*** Opening of INFORMATION SUPPLIED ***

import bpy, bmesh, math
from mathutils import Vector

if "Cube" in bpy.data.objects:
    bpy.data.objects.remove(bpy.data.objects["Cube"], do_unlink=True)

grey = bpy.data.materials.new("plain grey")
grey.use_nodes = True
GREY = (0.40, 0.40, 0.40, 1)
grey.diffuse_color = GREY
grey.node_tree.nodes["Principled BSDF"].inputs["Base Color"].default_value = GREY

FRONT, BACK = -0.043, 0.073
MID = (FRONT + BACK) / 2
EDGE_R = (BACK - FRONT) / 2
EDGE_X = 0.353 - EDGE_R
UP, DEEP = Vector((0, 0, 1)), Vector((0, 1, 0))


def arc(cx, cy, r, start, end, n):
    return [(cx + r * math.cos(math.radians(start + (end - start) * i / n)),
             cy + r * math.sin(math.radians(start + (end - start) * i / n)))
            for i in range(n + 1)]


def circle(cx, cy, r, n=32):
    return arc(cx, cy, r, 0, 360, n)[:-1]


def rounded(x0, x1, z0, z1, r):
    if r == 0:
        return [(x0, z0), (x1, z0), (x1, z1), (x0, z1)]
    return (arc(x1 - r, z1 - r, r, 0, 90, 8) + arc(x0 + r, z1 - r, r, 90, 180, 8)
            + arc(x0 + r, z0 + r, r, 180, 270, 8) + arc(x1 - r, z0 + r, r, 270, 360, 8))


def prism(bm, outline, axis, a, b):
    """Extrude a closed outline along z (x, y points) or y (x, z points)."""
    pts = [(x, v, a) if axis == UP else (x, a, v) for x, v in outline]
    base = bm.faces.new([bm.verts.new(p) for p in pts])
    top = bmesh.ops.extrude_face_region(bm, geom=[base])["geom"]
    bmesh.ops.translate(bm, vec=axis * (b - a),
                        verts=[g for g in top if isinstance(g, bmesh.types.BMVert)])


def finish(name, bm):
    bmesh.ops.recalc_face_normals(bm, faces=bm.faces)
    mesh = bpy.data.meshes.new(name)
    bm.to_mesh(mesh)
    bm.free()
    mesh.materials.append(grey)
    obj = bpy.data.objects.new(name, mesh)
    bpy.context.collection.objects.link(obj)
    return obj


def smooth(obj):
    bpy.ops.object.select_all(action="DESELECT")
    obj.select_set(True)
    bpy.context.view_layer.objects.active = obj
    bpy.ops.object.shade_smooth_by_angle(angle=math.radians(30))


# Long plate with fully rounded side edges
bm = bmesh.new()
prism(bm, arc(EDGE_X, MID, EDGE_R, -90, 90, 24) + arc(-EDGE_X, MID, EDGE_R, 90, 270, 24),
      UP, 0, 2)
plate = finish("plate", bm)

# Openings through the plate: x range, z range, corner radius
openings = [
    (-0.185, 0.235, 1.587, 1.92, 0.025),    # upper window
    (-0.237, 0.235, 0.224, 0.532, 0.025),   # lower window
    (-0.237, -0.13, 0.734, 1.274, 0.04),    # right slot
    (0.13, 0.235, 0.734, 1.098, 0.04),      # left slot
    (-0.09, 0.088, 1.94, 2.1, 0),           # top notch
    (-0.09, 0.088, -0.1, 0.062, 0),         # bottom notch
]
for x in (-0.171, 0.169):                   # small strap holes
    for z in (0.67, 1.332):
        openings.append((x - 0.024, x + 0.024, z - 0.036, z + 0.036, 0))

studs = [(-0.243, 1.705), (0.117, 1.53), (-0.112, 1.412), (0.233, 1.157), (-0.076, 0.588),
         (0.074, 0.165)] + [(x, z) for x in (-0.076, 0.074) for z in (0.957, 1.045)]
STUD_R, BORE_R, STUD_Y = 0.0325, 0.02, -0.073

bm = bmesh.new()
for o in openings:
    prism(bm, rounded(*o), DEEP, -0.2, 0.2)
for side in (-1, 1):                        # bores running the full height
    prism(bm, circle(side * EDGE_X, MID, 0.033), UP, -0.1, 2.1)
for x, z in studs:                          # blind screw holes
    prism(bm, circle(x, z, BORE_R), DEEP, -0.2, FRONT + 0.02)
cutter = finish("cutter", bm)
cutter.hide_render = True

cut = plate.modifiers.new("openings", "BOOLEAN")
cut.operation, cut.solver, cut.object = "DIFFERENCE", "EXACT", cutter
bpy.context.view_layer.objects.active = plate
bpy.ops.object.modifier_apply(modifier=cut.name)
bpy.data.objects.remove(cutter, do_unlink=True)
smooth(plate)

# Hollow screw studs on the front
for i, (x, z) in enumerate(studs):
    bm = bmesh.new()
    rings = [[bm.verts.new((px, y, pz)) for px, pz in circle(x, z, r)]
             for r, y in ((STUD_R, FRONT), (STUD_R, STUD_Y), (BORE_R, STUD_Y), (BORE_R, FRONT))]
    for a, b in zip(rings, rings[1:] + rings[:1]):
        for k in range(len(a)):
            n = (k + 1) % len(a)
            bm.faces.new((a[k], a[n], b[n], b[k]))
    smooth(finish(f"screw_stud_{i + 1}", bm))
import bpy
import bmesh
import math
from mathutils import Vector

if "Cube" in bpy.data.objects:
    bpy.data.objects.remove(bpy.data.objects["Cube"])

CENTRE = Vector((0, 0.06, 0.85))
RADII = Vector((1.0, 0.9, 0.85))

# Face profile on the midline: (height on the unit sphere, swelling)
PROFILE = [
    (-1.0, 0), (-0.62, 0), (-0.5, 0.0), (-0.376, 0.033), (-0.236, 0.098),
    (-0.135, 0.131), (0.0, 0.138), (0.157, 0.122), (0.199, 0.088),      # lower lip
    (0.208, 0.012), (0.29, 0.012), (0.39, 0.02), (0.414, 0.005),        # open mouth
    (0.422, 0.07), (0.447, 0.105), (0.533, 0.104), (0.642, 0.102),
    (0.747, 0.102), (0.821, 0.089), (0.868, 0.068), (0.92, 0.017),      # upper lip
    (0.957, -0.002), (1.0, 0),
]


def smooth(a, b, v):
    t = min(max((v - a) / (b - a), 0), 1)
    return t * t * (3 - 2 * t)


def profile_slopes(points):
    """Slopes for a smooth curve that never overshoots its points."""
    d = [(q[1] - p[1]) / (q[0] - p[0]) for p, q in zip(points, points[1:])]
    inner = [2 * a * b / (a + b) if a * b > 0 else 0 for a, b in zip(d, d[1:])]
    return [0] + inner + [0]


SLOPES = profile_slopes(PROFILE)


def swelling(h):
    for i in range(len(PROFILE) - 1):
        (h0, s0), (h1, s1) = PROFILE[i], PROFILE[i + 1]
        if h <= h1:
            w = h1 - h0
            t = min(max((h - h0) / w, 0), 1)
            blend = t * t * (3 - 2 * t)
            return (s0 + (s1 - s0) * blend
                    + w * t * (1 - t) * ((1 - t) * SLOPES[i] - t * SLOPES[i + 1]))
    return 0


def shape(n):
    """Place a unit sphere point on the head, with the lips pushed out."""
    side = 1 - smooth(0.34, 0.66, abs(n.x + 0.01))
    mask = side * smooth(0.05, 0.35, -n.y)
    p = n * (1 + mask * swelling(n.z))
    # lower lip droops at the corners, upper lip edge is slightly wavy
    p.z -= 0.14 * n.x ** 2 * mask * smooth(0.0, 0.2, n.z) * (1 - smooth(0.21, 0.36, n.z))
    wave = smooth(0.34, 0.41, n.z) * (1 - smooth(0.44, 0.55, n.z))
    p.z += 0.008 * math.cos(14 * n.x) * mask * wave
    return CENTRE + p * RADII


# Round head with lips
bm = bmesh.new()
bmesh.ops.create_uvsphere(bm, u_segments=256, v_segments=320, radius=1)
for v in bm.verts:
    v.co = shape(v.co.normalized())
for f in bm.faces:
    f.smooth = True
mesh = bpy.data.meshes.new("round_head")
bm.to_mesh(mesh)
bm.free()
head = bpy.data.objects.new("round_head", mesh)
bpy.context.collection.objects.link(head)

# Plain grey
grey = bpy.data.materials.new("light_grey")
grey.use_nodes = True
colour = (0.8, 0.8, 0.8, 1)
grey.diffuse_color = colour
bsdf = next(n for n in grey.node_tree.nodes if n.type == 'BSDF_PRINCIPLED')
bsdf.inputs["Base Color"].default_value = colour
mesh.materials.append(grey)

*** Close of INFORMATION SUPPLIED ***

▶ **WHAT TO WORK ON**
Please, from the entries above, set down exactly the lines from the one containing "GREY = (0.40, 0.40, 0.40, 1)" through the one containing "return [(cx +", and only those.

▶ **WORKED SOLUTION**
GREY = (0.40, 0.40, 0.40, 1)
grey.diffuse_color = GREY
grey.node_tree.nodes["Principled BSDF"].inputs["Base Color"].default_value = GREY

FRONT, BACK = -0.043, 0.073
MID = (FRONT + BACK) / 2
EDGE_R = (BACK - FRONT) / 2
EDGE_X = 0.353 - EDGE_R
UP, DEEP = Vector((0, 0, 1)), Vector((0, 1, 0))


def arc(cx, cy, r, start, end, n):
    return [(cx + r * math.cos(math.radians(start + (end - start) * i / n)),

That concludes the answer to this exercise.